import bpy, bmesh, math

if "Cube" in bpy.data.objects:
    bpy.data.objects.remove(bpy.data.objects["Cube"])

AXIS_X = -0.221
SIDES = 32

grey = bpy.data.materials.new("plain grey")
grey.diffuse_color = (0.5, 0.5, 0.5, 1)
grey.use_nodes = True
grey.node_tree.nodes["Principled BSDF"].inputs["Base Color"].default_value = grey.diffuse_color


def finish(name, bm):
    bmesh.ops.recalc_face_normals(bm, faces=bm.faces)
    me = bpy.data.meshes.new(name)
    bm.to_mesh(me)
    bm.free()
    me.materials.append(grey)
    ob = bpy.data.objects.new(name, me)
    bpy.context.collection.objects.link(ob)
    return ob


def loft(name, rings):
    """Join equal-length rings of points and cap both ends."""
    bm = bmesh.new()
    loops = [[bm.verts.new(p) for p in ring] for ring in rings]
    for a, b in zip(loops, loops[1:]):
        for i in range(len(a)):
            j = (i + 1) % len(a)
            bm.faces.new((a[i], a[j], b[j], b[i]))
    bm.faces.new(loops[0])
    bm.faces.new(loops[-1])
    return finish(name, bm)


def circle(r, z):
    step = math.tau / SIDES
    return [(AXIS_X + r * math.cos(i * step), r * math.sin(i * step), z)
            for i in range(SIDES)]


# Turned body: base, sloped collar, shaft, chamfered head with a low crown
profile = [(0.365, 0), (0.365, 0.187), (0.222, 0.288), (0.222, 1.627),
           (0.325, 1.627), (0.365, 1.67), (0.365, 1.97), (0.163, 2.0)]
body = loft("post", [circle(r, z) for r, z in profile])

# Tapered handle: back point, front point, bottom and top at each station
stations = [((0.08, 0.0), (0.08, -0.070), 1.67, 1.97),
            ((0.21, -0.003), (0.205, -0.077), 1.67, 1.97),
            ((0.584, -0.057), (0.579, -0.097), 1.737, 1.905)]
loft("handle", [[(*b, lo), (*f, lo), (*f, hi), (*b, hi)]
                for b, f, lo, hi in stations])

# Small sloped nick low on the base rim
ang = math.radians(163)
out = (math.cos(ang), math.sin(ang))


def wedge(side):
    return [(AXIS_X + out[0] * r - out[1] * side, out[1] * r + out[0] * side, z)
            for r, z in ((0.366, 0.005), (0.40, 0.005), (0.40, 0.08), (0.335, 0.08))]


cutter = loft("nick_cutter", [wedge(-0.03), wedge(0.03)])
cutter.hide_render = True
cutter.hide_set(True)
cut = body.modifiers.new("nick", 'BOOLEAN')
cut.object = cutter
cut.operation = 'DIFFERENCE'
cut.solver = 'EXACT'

_ _ _

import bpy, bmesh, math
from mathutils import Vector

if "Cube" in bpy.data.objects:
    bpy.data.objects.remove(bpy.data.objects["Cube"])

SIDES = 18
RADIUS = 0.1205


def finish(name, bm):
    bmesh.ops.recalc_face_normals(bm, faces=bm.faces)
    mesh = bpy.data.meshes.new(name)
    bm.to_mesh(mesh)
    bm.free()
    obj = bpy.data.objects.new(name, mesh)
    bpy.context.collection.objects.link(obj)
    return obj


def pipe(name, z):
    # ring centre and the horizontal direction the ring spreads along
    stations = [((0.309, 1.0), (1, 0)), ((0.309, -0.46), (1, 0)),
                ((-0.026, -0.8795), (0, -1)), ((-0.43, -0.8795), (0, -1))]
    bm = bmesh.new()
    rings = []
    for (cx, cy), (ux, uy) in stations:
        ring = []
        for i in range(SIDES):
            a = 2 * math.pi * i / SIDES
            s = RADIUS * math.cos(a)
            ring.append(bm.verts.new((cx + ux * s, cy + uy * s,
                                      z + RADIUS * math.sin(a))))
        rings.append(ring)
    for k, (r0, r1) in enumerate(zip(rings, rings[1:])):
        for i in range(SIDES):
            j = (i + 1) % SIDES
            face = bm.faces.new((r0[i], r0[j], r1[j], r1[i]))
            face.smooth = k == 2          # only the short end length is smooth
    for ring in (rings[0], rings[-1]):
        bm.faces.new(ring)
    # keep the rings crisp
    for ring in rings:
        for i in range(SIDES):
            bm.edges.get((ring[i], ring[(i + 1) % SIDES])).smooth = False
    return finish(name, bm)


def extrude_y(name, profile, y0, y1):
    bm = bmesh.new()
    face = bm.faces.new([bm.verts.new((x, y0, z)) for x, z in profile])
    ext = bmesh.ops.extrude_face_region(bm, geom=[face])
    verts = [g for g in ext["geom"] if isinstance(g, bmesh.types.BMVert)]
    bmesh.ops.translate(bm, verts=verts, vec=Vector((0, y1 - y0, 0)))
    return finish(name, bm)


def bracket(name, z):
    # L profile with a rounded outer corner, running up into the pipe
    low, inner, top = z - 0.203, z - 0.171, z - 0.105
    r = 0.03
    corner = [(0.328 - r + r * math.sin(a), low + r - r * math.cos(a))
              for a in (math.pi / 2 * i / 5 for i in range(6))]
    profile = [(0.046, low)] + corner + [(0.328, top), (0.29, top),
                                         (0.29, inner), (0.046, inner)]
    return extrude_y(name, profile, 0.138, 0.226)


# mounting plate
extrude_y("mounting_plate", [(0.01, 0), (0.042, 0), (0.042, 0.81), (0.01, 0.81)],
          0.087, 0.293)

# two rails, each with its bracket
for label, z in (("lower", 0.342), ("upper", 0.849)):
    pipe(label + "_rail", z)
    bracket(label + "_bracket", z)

_ _ _

▸ **REQUIRED ACTION**
Working from the records above, write out verbatim only the lines from the line containing "cutter.hide_set(True)" through the line containing "cut.solver = 'EXACT'".

▸ **TASK OUTPUT**
cutter.hide_set(True)
cut = body.modifiers.new("nick", 'BOOLEAN')
cut.object = cutter
cut.operation = 'DIFFERENCE'
cut.solver = 'EXACT'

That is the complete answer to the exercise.